Lutgen's lawyers, who had pleaded for his acquittal, have already announced that they will appeal. “This conviction is unacceptable,” said François Prum in a press release. First of all, “André Lutgen is of the opinion that he did not commit any contempt”. But also, because the judgment is “incompatible with a lawyer's independence which is the fundamental principle of the legal profession. But also with the fundamental rights of André Lutgen.”
This chapter is therefore not the last in what appears to be a judicial saga. But it says a lot about the increasingly tense relations between lawyers and the judiciary.
The case arose when an email sent by Lutgen, following an accident at work, to the state prosecutor and to the justice and economy ministers was not to the liking of the investigating judge, Filipe Rodrigues, who was in charge of this case. He filed a complaint for attempted intimidation and contempt. Against all expectations, the lawyer was charged and had to appear in court.
The first hearing, before the 7th correctional chamber, was short-lived, as the president was the subject of a request for recusal.
A new trial took place before another chamber. It was this chamber that ended up convicting the lawyer.

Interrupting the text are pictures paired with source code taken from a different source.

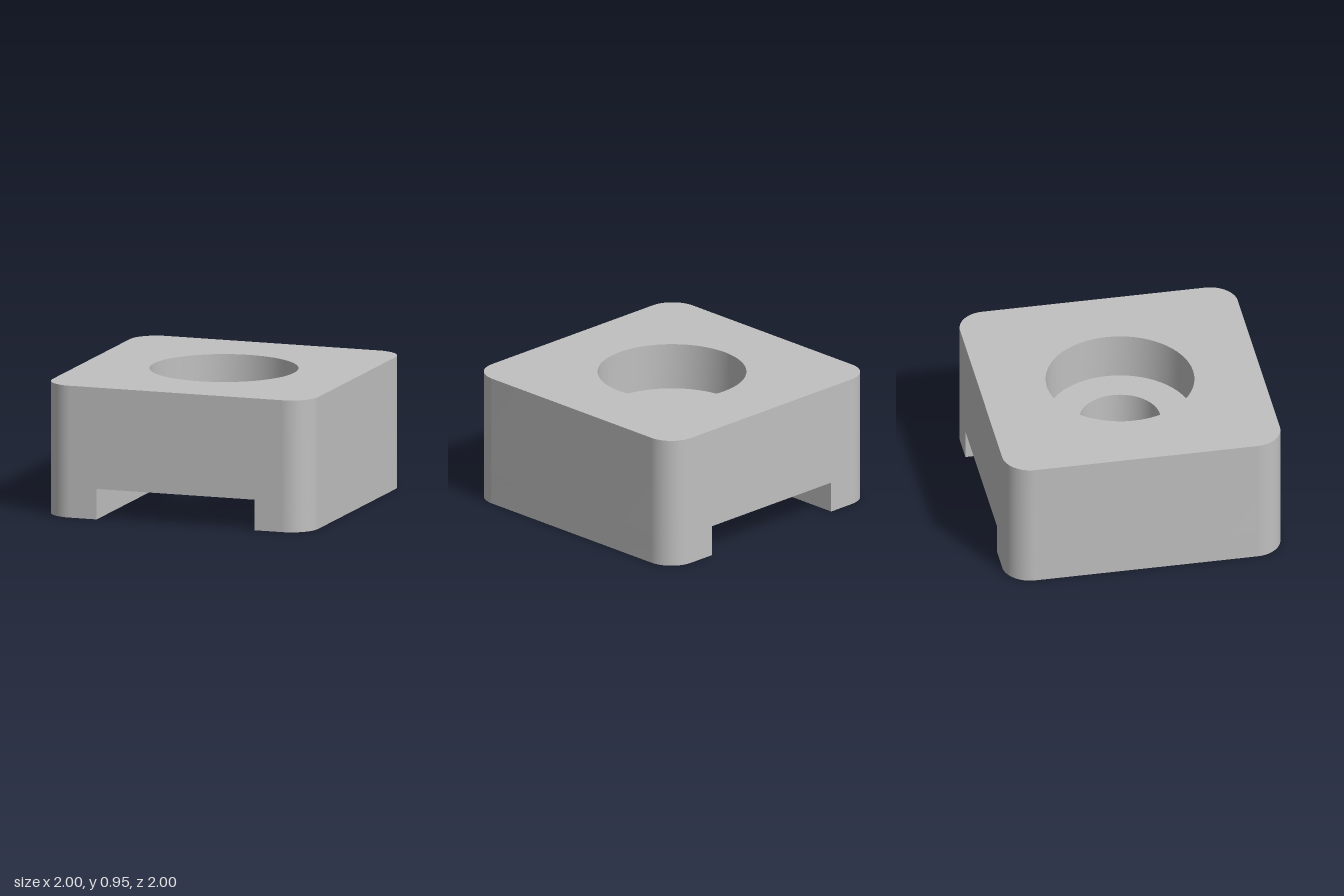
import * as THREE from 'three';
import { mergeGeometries, toCreasedNormals } from 'three/addons/utils/BufferGeometryUtils.js';

const HEIGHT = 0.95, CHANNEL_TOP = 0.22, CHANNEL_X = 0.595, CORNER = 0.2;
const BORE_R = 0.527, BORE_FLOOR = 0.614, HOLE_R = 0.287;
const SCREW_R = 0.107, SCREW_POS = 0.75, SCREW_TOP = 0.35;
const SEGMENTS = 32;

const circle = (r, x = 0, y = 0) => new THREE.Shape().absarc(x, y, r, 0, Math.PI * 2);

// Plan outline from x0 to the right side; the left corners can stay square
function outline(x0, roundLeft) {
  const c = 1 - CORNER, s = new THREE.Shape();
  s.moveTo(roundLeft ? x0 + CORNER : x0, -1);
  s.lineTo(c, -1);
  s.absarc(c, -c, CORNER, -Math.PI / 2, 0);
  s.lineTo(1, c);
  s.absarc(c, c, CORNER, 0, Math.PI / 2);
  if (roundLeft) {
    s.lineTo(x0 + CORNER, 1);
    s.absarc(x0 + CORNER, c, CORNER, Math.PI / 2, Math.PI);
    s.lineTo(x0, -c);
    s.absarc(x0 + CORNER, -c, CORNER, Math.PI, Math.PI * 1.5);
  } else {
    s.lineTo(x0, 1);
  }
  return s;
}

// Upright wall along a closed outline, facing out or in
function wall(shape, y0, y1, inward = false) {
  const pts = shape.getPoints(SEGMENTS);
  if (inward) pts.reverse();
  const pos = [];
  pts.forEach((p, i) => {
    const q = pts[(i + 1) % pts.length];
    if (p.distanceTo(q) < 1e-5) return;
    const a = [p.x, y0, -p.y], b = [q.x, y0, -q.y];
    const c = [q.x, y1, -q.y], d = [p.x, y1, -p.y];
    pos.push(...a, ...b, ...c, ...a, ...c, ...d);
  });
  const g = new THREE.BufferGeometry();
  g.setAttribute('position', new THREE.Float32BufferAttribute(pos, 3));
  return toCreasedNormals(g, 0.5);
}

// Flat horizontal face with optional holes, facing up or down
function face(shape, y, up, holes = []) {
  shape.holes = holes;
  const g = new THREE.ShapeGeometry(shape, SEGMENTS).toNonIndexed();
  g.deleteAttribute('uv');
  return g.rotateX(up ? -Math.PI / 2 : Math.PI / 2).translate(0, y, 0);
}

export function createModel() {
  const model = new THREE.Group();
  model.name = 'mountingBlock';
  const grey = new THREE.MeshStandardMaterial({ color: 0xc0c0c0 });
  grey.name = 'grey';
  const add = (parent, name, parts) => {
    const mesh = new THREE.Mesh(mergeGeometries(parts), grey);
    mesh.name = name;
    parent.add(mesh);
  };

  // Main block above the channel
  add(model, 'block', [
    wall(outline(-1, true), CHANNEL_TOP, HEIGHT),
    face(outline(-1, true), HEIGHT, true, [circle(BORE_R)]),
  ]);

  // Counterbore and the hole through its floor
  add(model, 'counterbore', [
    wall(circle(BORE_R), BORE_FLOOR, HEIGHT, true),
    face(circle(BORE_R), BORE_FLOOR, true, [circle(HOLE_R)]),
  ]);
  add(model, 'throughHole', [wall(circle(HOLE_R), CHANNEL_TOP, BORE_FLOOR, true)]);

  // Ceiling of the channel
  const ceiling = new THREE.Shape([
    new THREE.Vector2(-CHANNEL_X, -1), new THREE.Vector2(CHANNEL_X, -1),
    new THREE.Vector2(CHANNEL_X, 1), new THREE.Vector2(-CHANNEL_X, 1),
  ]);
  add(model, 'channelCeiling', [face(ceiling, CHANNEL_TOP, false, [circle(HOLE_R)])]);

  // Two feet, each with a pair of blind screw holes
  ['leftFoot', 'rightFoot'].forEach((name, i) => {
    const foot = new THREE.Group();
    foot.name = name;
    const holes = [-SCREW_POS, SCREW_POS].map(z => circle(SCREW_R, SCREW_POS, z));
    add(foot, 'footBody', [
      wall(outline(CHANNEL_X, false), 0, CHANNEL_TOP),
      face(outline(CHANNEL_X, false), 0, false, holes),
    ]);
    add(foot, 'screwHoles', holes.flatMap(h => [
      wall(h, 0, SCREW_TOP, true),
      face(h.clone(), SCREW_TOP, false),
    ]));
    foot.rotation.y = i * Math.PI;
    model.add(foot);
  });

  return model;
}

The whole legal community was very worried about the outcome of this trial, one of the issues being the lawyer's freedom to act, particularly in terms of his choice of defence. Lutgen also received strong support throughout the trial.
One of the fears expressed by Rodrigues, that the emails sent by André Lutgen would harm his career, proved to be unfounded as his mandate as an investigating magistrate was extended for three years on 1 November.
This story was first published in French on Paperjam. It has been translated and edited for Delano.